As the building block for your Excel reports, the data in your data models needs to be structured appropriately. Not all datasets are created equal. Although some datasets work in a standard Excel environment, they may not work for data modeling purposes. Before building your data model, ensure that your source data is appropriately structured for dashboarding purposes.
At the risk of oversimplification, datasets typically used in Excel come in three fundamental forms:
The spreadsheet report
The flat data file
The tabular dataset
The punch line is that only flat data files and tabular datasets make for effective data models.
Spreadsheet reports make for ineffective data models
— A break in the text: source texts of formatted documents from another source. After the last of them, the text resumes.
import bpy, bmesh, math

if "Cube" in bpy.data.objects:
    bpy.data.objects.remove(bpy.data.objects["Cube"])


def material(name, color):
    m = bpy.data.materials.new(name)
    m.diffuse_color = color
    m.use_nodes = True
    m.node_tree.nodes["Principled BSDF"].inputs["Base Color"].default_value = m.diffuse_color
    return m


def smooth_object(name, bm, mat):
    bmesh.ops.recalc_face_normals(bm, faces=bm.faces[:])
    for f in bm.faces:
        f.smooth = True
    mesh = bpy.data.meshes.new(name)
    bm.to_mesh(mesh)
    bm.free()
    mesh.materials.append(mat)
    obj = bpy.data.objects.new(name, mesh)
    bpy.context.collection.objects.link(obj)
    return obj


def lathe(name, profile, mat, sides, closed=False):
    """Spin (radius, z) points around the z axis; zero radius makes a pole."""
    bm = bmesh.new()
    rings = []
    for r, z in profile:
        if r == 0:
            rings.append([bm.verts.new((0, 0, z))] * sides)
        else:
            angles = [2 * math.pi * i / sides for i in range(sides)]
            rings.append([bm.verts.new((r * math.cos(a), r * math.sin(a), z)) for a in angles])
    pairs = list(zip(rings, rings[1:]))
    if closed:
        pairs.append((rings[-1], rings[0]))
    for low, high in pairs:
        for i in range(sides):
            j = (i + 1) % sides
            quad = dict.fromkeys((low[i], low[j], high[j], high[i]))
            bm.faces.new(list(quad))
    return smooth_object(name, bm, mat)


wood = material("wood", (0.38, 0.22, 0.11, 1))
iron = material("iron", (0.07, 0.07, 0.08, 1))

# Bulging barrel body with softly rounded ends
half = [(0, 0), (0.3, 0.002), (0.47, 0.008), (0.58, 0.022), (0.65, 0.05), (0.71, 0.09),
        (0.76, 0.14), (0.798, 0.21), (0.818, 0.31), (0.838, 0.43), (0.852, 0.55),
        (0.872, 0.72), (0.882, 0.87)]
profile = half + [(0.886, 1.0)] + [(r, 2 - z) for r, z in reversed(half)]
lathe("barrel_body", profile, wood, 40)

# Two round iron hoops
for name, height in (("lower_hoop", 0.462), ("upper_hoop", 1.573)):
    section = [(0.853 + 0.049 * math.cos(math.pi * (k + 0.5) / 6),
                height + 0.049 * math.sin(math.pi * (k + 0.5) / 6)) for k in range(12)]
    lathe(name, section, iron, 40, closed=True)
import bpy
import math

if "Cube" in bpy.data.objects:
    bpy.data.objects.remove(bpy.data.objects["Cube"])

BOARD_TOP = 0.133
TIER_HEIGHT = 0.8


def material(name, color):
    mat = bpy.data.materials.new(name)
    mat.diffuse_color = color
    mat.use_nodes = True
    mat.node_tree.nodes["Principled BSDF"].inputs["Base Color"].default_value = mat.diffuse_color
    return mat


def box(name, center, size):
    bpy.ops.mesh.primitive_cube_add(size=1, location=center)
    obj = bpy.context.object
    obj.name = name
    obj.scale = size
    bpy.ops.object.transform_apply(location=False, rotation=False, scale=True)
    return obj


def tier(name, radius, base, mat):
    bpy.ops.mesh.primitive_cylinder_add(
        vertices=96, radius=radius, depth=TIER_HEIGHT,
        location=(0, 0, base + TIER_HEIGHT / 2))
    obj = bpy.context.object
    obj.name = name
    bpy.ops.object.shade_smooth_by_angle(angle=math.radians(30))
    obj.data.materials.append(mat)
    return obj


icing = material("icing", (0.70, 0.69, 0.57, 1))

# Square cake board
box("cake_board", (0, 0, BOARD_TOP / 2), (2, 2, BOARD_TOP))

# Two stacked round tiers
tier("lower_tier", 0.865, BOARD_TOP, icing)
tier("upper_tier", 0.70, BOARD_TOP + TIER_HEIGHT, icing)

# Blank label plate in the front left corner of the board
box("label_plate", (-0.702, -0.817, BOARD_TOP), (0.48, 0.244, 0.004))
Spreadsheet reports display highly formatted, summarized data and are often designed as presentation tools for management or executive users. A typical spreadsheet report makes judicious use of empty space for formatting, repeats data for aesthetic purposes, and presents only high-level analysis. The following figure illustrates a spreadsheet report.
Although a spreadsheet report may look nice, it doesn't make for an effective data model. Why? The primary reason is that these reports offer you no separation of data, analysis, and presentation. You're essentially locked into one analysis.
Although you could make charts from the report shown, it'd be impractical to apply any analysis outside what's already there. For instance, how would you calculate and present the average of all bike sales using this particular report? How would you calculate a list of the top ten best-performing markets?
With this setup, you're forced into very manual processes that are difficult to maintain month after month. Any analysis outside the high-level ones already in the report is basic at best — even with fancy formulas. Furthermore, what happens when you're required to show bike sales by month? When your data model requires analysis with data that isn't in the spreadsheet report, you're forced to search for another dataset.
Flat data files lend themselves nicely to data models
Another type of file format is a flat file. Flat files are data repositories organized by row and column. Each row corresponds to a set of data elements, or a record. Each column is a field. A field corresponds to a unique data element in a record. The following figure contains the same data as the previous report but expressed in a flat data file format.
Notice that every data field has a column, and every column corresponds to one data element. Furthermore, there's no extra spacing, and each row (or record) corresponds to a unique set of information. But the key attribute that makes this a flat file is that no single field uniquely identifies a record. In fact, you'd have to specify four separate fields (Region, Market, Business Segment, and a month's sales amount) before you could uniquely identify the record.
Flat files lend themselves nicely to data modeling in Excel because they can be detailed enough to hold the data you need and still be conducive to a wide array of analysis with simple formulas — SUM, AVERAGE, VLOOKUP, and SUMIF, just to name a few.
Tabular datasets are perfect for pivot table–driven data models
Many effective data models are driven primarily by pivot tables. Pivot tables are Excel's premier analysis tools. For those of you who have used pivot tables, you know they offer an excellent way to summarize and shape data for use by reporting components, such as charts and tables.
Tabular datasets are ideal for pivot table–driven data models. The following figure illustrates a tabular dataset. Note that the primary difference between a tabular dataset and a flat data file is that in tabular datasets the column labels don't double as actual data. For instance, the Sales Period column contains the month identifier. This subtle difference in structure is what makes tabular datasets optimal data sources for pivot tables. This structure ensures that key pivot table functions, such as sorting and grouping, work the way they should.
The attributes of a tabular dataset are as follows:
The first row of the dataset contains field labels that describe the information in each column.
The column labels don't pull double duty as data items that can be used as filters or query criteria (such as months, dates, years, regions, or markets).
There are no blank rows or columns — every column has a heading, and a value is in every row.
Each column represents a unique category of data.
Each row represents individual items in each column.